Letting go of what no longer serves us—aspects of the past, draining or one-sided relationships, a distorted self-image, joyless work—becomes even more urgent in midlife, that snarled thicket in which I now find myself (cue Dante). The no-longer-deniable reality of my mortality, of narrowing options—all part of aging, awakening, and deepening—have forced me to confront myself in ways I find simultaneously uncomfortable, scary, and enlivening. Let’s just say the universe has turned the volume way up and I’m finally beginning to listen and pay attention rather than defend against it in a host of ways.

It’s been my experience that we invite in and nurture growth and vitality when we attend to, and follow, what energizes and excites us. When we’re shackled (sometimes unconsciously, sometimes not) to a sense of obligation or duty to others—family, society, a profession, a way of being—it can be easy to lose contact with what holds meaning on a personal level, with what feeds the soul. We can also find ourselves “shackled” as the result of uninvited life circumstances: it’s well known that trauma can freeze us in a caul of fear and risk aversion so that any reaching for the new feels potentially annihilating, even though that reaching is life affirming and necessary to our development. All that said, I’m also aware that, for me, letting go is about finding a balance between “obligation” and “freedom”—that one can’t exist without the other.

One of the areas in which I’ve been sensing this growing urgency to let go is in my writing. For as long as I’ve been writing poems (over 20 years, and with uneven consistency) I’ve identified as a poet, first and foremost. But in the past few months I’ve become increasingly aware of a quiet yearning to write something bigger—something in (gasp!) prose. Just the thought feels terrifying and overwhelming—yes, potentially annihilating. After all, it’s the unknown! Disaster and Failure lurk around every corner! And what about Poetry, my first love and constant companion these many, sometimes-hard years? Poems—those lifeboats of meaning, feeling, image, sense, and sound—held me in, held me up on a dark and roiling sea. Setting poems aside, even temporarily, to commit to a prose work feels like an act of betrayal. And yet I’m finding it increasingly difficult to ignore prose’s pull. So I’m trying (trying) to stay open to what arises, and follow it, rather than adhere irrationally to self-limiting “shoulds”. Maybe there’s a way that what comes in the writing doesn’t have to be one or the other—that integration is possible. Poetry and prose living together on the page. Time will tell.

My friend Leslie McGrath, a poet and writer with formal training in clinical psychology, once counseled me

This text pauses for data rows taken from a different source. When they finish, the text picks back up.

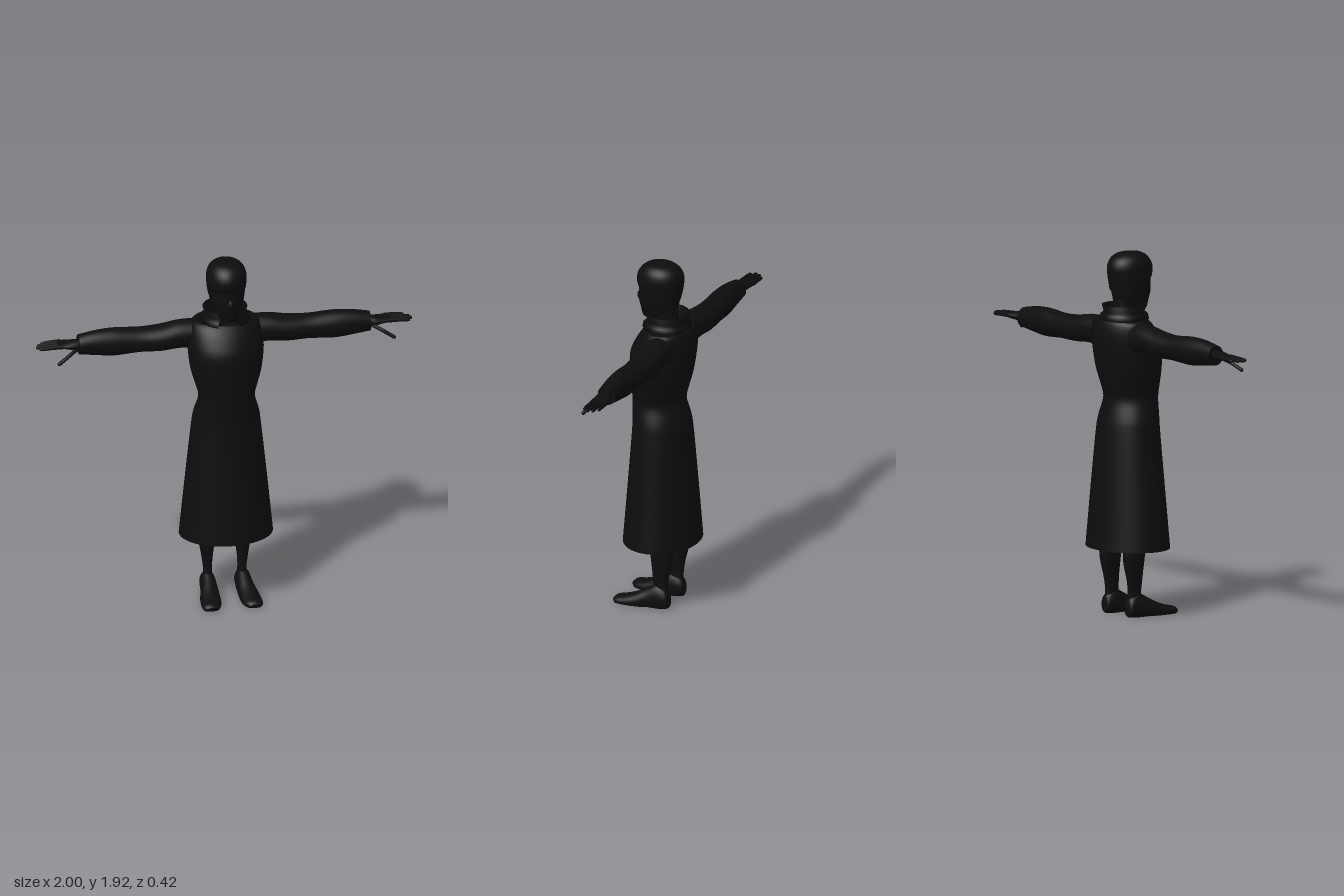
import * as THREE from 'three';

// Axis layout: along, u and v component indices (u x v = along)
const AXES = { x: [0, 1, 2], y: [1, 2, 0], z: [2, 0, 1] };

// Smooth elliptical loft. Each ring: [along, uMin, uMax, vMin, vMax].
function loft(axis, rings, { sub = 4, seg = 32, caps = [true, true] } = {}) {
  const [ia, iu, iv] = AXES[axis];
  const pos = [], index = [], rows = [];
  const steps = (rings.length - 1) * sub;
  const at = (k, t) => {
    const i = Math.min(Math.floor(t), rings.length - 2), f = t - i;
    const p = (j) => rings[Math.max(0, Math.min(rings.length - 1, j))][k];
    const m0 = (p(i + 1) - p(i - 1)) / 2, m1 = (p(i + 2) - p(i)) / 2, d = p(i + 1) - p(i);
    return p(i) + f * m0 + f * f * (3 * d - 2 * m0 - m1) + f * f * f * (m0 + m1 - 2 * d);
  };
  const vertex = (a, u, v) => {
    const p = [0, 0, 0];
    p[ia] = a; p[iu] = u; p[iv] = v;
    pos.push(...p);
  };
  const ring = (r) => {
    for (let j = 0; j < seg; j++) {
      const a = (j / seg) * Math.PI * 2;
      vertex(r[0], (r[1] + r[2]) / 2 + Math.cos(a) * (r[2] - r[1]) / 2,
        (r[3] + r[4]) / 2 + Math.sin(a) * (r[4] - r[3]) / 2);
    }
  };
  for (let s = 0; s <= steps; s++) {
    const r = [0, 1, 2, 3, 4].map((k) => at(k, s / sub));
    rows.push(r);
    ring(r);
  }
  for (let s = 0; s < steps; s++) for (let j = 0; j < seg; j++) {
    const a = s * seg + j, b = s * seg + (j + 1) % seg;
    index.push(a, b, b + seg, a, b + seg, a + seg);
  }
  // Flat end caps with their own rim
  [rows[0], rows[steps]].forEach((r, end) => {
    if (!caps[end]) return;
    const start = pos.length / 3;
    ring(r);
    vertex(r[0], (r[1] + r[2]) / 2, (r[3] + r[4]) / 2);
    for (let j = 0; j < seg; j++) {
      const a = start + j, b = start + (j + 1) % seg;
      index.push(start + seg, end ? a : b, end ? b : a);
    }
  });
  const g = new THREE.BufferGeometry();
  g.setAttribute('position', new THREE.Float32BufferAttribute(pos, 3));
  g.setIndex(index);
  g.computeVertexNormals();
  return g;
}

export function createModel() {
  const model = new THREE.Group();
  model.name = 'coatedFigure';
  const black = new THREE.MeshStandardMaterial({ color: 0x0d0d0d, side: THREE.DoubleSide });
  black.name = 'nearBlack';
  const add = (parent, name, geometry) => {
    const mesh = new THREE.Mesh(geometry, black);
    mesh.name = name;
    parent.add(mesh);
    return mesh;
  };

  // Long coat, open at the hem
  add(model, 'coat', loft('y', [
    [0.36, -0.21, 0.19, -0.248, 0.248],
    [0.70, -0.185, 0.165, -0.214, 0.214],
    [0.98, -0.163, 0.146, -0.184, 0.184],
    [1.06, -0.15, 0.145, -0.172, 0.172],
    [1.15, -0.13, 0.15, -0.148, 0.148],
    [1.22, -0.142, 0.153, -0.163, 0.163],
    [1.31, -0.165, 0.156, -0.188, 0.188],
    [1.42, -0.182, 0.155, -0.2, 0.2],
    [1.50, -0.186, 0.12, -0.196, 0.196],
    [1.55, -0.178, 0.085, -0.185, 0.185],
    [1.57, -0.168, 0.065, -0.165, 0.165],
  ], { seg: 48, caps: [false, true] }));

  // Turned-up collar, open at the front
  const collarProfile = [[0.09, 1.56], [0.13, 1.57], [0.125, 1.595], [0.107, 1.61],
    [0.117, 1.645], [0.1, 1.645], [0.09, 1.56]].map(([r, y]) => new THREE.Vector2(r, y));
  add(model, 'collar', new THREE.LatheGeometry(collarProfile, 40, 0.45, Math.PI * 2 - 0.9))
    .position.z = -0.035;

  // Neck, face and hair
  const head = new THREE.Group();
  head.name = 'head';
  model.add(head);
  add(head, 'neck', loft('y', [
    [1.54, -0.11, 0.03, -0.065, 0.065],
    [1.62, -0.095, 0.03, -0.06, 0.06],
    [1.70, -0.095, 0.04, -0.065, 0.065],
  ]));
  add(head, 'face', loft('y', [
    [1.605, 0.02, 0.085, -0.025, 0.025],
    [1.62, -0.03, 0.104, -0.053, 0.053],
    [1.66, -0.085, 0.112, -0.073, 0.073],
    [1.71, -0.1, 0.122, -0.089, 0.089],
    [1.77, -0.11, 0.12, -0.097, 0.097],
    [1.84, -0.11, 0.12, -0.097, 0.097],
  ]));
  add(head, 'hair', loft('y', [
    [1.72, -0.102, 0.03, -0.088, 0.088],
    [1.765, -0.115, 0.105, -0.1, 0.1],
    [1.80, -0.122, 0.129, -0.104, 0.104],
    [1.845, -0.125, 0.13, -0.105, 0.105],
    [1.885, -0.108, 0.11, -0.092, 0.092],
    [1.912, -0.07, 0.075, -0.062, 0.062],
    [1.921, -0.025, 0.035, -0.02, 0.02],
  ]));
  const nose = add(head, 'nose', new THREE.SphereGeometry(1, 16, 12));
  nose.scale.set(0.016, 0.028, 0.024);
  nose.position.set(0, 1.715, 0.115);

  for (const side of [1, -1]) {
    const half = new THREE.Group();
    half.name = side > 0 ? 'leftLimbs' : 'rightLimbs';
    half.scale.x = side;
    model.add(half);

    // Sleeve with elbow bulge and cuff
    add(half, 'sleeve', loft('x', [
      [0.15, 1.41, 1.567, -0.14, 0.012],
      [0.24, 1.416, 1.565, -0.143, 0.012],
      [0.34, 1.408, 1.548, -0.145, 0.014],
      [0.45, 1.41, 1.542, -0.138, 0.004],
      [0.58, 1.402, 1.552, -0.13, 0.002],
      [0.68, 1.412, 1.547, -0.12, -0.004],
      [0.775, 1.425, 1.53, -0.112, -0.012],
    ]));

    // Palm, fingers and thumb
    const hand = new THREE.Group();
    hand.name = 'hand';
    half.add(hand);
    add(hand, 'palm', loft('x', [
      [0.75, 1.445, 1.51, -0.09, -0.03],
      [0.80, 1.452, 1.505, -0.1, -0.02],
      [0.85, 1.462, 1.498, -0.114, -0.024],
      [0.885, 1.467, 1.493, -0.116, -0.026],
    ], { seg: 20 }));
    [[-0.035, 0.985], [-0.06, 1], [-0.085, 0.99], [-0.109, 0.965]].forEach(([z, tip]) => {
      add(hand, 'finger', loft('x', [
        [0.86, 1.47, 1.493, z - 0.012, z + 0.012],
        [0.92, 1.47, 1.49, z - 0.01, z + 0.01],
        [tip - 0.01, 1.468, 1.486, z - 0.009, z + 0.009],
        [tip, 1.473, 1.481, z - 0.004, z + 0.004],
      ], { seg: 10, sub: 3 }));
    });
    const thumbPath = new THREE.CatmullRomCurve3([
      new THREE.Vector3(0.78, 1.465, -0.04), new THREE.Vector3(0.83, 1.442, -0.008),
      new THREE.Vector3(0.89, 1.408, 0.016)]);
    add(hand, 'thumb', new THREE.TubeGeometry(thumbPath, 12, 0.01, 10));
    add(hand, 'thumbTip', new THREE.SphereGeometry(0.01, 10, 8)).position.set(0.89, 1.408, 0.016);

    // Leg
    add(half, 'leg', loft('y', [
      [0.04, -0.085, 0.005, 0.06, 0.125],
      [0.12, -0.083, 0.0, 0.068, 0.114],
      [0.20, -0.092, 0.005, 0.066, 0.122],
      [0.30, -0.113, 0.014, 0.052, 0.138],
      [0.42, -0.11, 0.025, 0.044, 0.15],
      [0.60, -0.1, 0.05, 0.03, 0.16],
      [0.85, -0.1, 0.07, 0.01, 0.165],
    ]));

    // Foot, flattened onto the ground and turned slightly outward
    const foot = loft('z', [
      [-0.092, 0.072, 0.11, 0.012, 0.06],
      [-0.08, 0.058, 0.127, 0, 0.1],
      [-0.03, 0.052, 0.135, -0.02, 0.13],
      [0.03, 0.05, 0.142, -0.02, 0.102],
      [0.09, 0.05, 0.156, -0.02, 0.07],
      [0.15, 0.054, 0.162, -0.015, 0.048],
      [0.195, 0.07, 0.158, -0.008, 0.038],
      [0.213, 0.092, 0.138, 0.008, 0.025],
    ], { seg: 28 });
    const p = foot.attributes.position;
    for (let i = 0; i < p.count; i++) p.setY(i, Math.max(0, p.getY(i)));
    foot.computeVertexNormals();
    add(half, 'foot', foot);
  }
  return model;
}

to let go of what I’ve long thought I should be doing, in my life and creative work, so that I can finally be released to do what I’m intended to do—whatever that might be. American psychologist Abraham Maslow said, “You will either step forward into growth or you will step back into safety.” Stepping fully into life’s flow, with openness and receptivity to all that it offers, is both frightening and exhilarating. So I’m paying attention to those small internal voices and grooming my feathers.
                                                --Mari L'Esperance, Winter 2015

Read more:  Review of  The Book of Scented Things, Chicago Times
Review of The Darkened Temple, in Rattle poetry journal